== Segment start ==

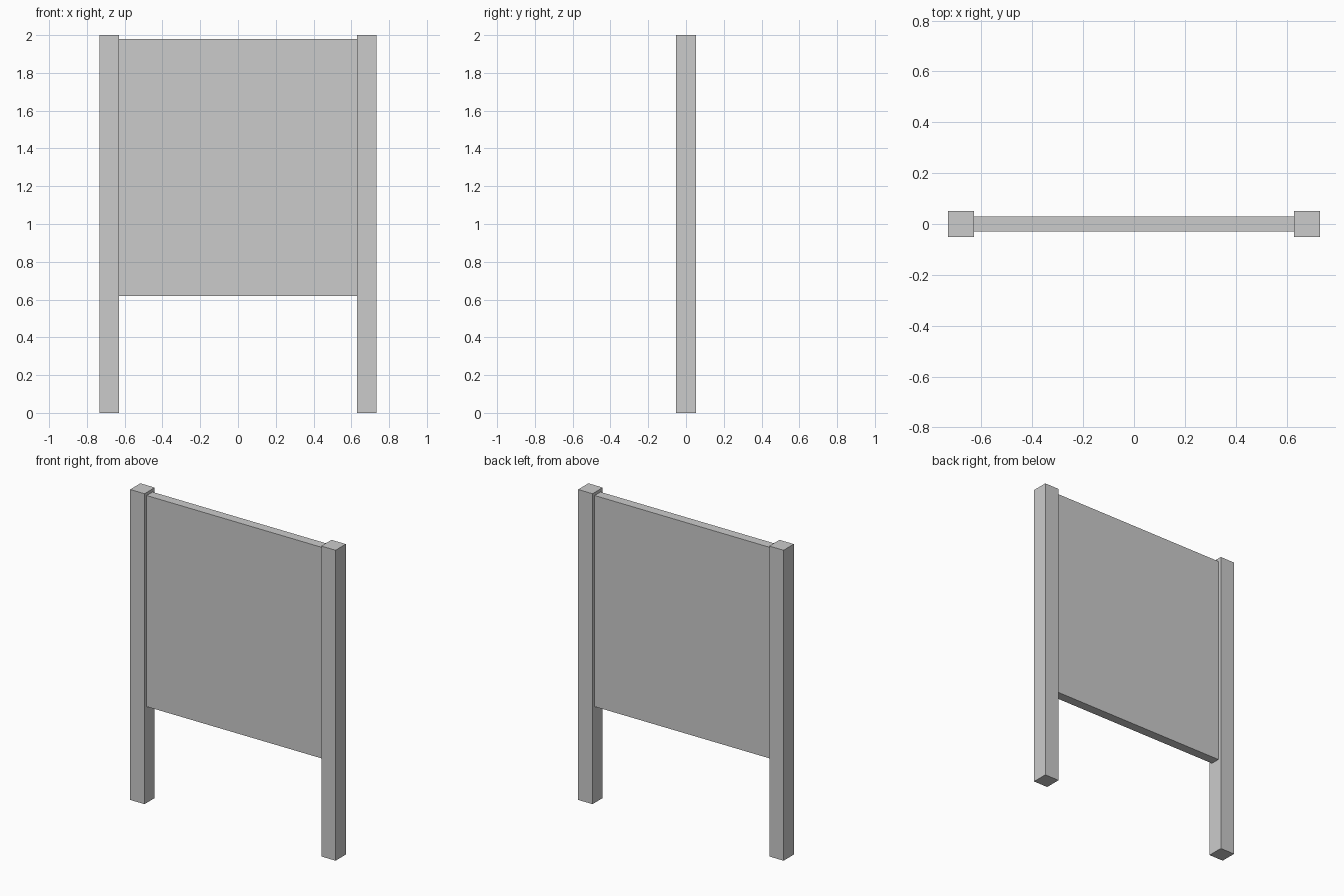
import bpy

if "Cube" in bpy.data.objects:
    bpy.data.objects.remove(bpy.data.objects["Cube"])


def box(name, x, y, z):
    """Axis-aligned box from (min, max) ranges."""
    bpy.ops.mesh.primitive_cube_add(size=1, location=[sum(r) / 2 for r in (x, y, z)])
    ob = bpy.context.object
    ob.name = name
    ob.scale = [r[1] - r[0] for r in (x, y, z)]
    bpy.ops.object.transform_apply(location=False, rotation=False, scale=True)
    return ob


INNER, OUTER = 0.63, 0.732   # post faces, distance from the centre
POST_Y, PANEL_Y = 0.052, 0.03  # half depths

# Two square posts
for side, x in (("left", (-OUTER, -INNER)), ("right", (INNER, OUTER))):
    box(side + "_post", x, (-POST_Y, POST_Y), (0, 2))

# Board held between the posts
box("panel", (-INNER, INNER), (-PANEL_Y, PANEL_Y), (0.62, 1.98))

== Segment end ==

Work item:
Your answer should consist solely of the lines from the one containing "from (min, max)" through the last line of the listing, written out word for word.

Problem solution:
    """Axis-aligned box from (min, max) ranges."""
    bpy.ops.mesh.primitive_cube_add(size=1, location=[sum(r) / 2 for r in (x, y, z)])
    ob = bpy.context.object
    ob.name = name
    ob.scale = [r[1] - r[0] for r in (x, y, z)]
    bpy.ops.object.transform_apply(location=False, rotation=False, scale=True)
    return ob


INNER, OUTER = 0.63, 0.732   # post faces, distance from the centre
POST_Y, PANEL_Y = 0.052, 0.03  # half depths

# Two square posts
for side, x in (("left", (-OUTER, -INNER)), ("right", (INNER, OUTER))):
    box(side + "_post", x, (-POST_Y, POST_Y), (0, 2))

# Board held between the posts
box("panel", (-INNER, INNER), (-PANEL_Y, PANEL_Y), (0.62, 1.98))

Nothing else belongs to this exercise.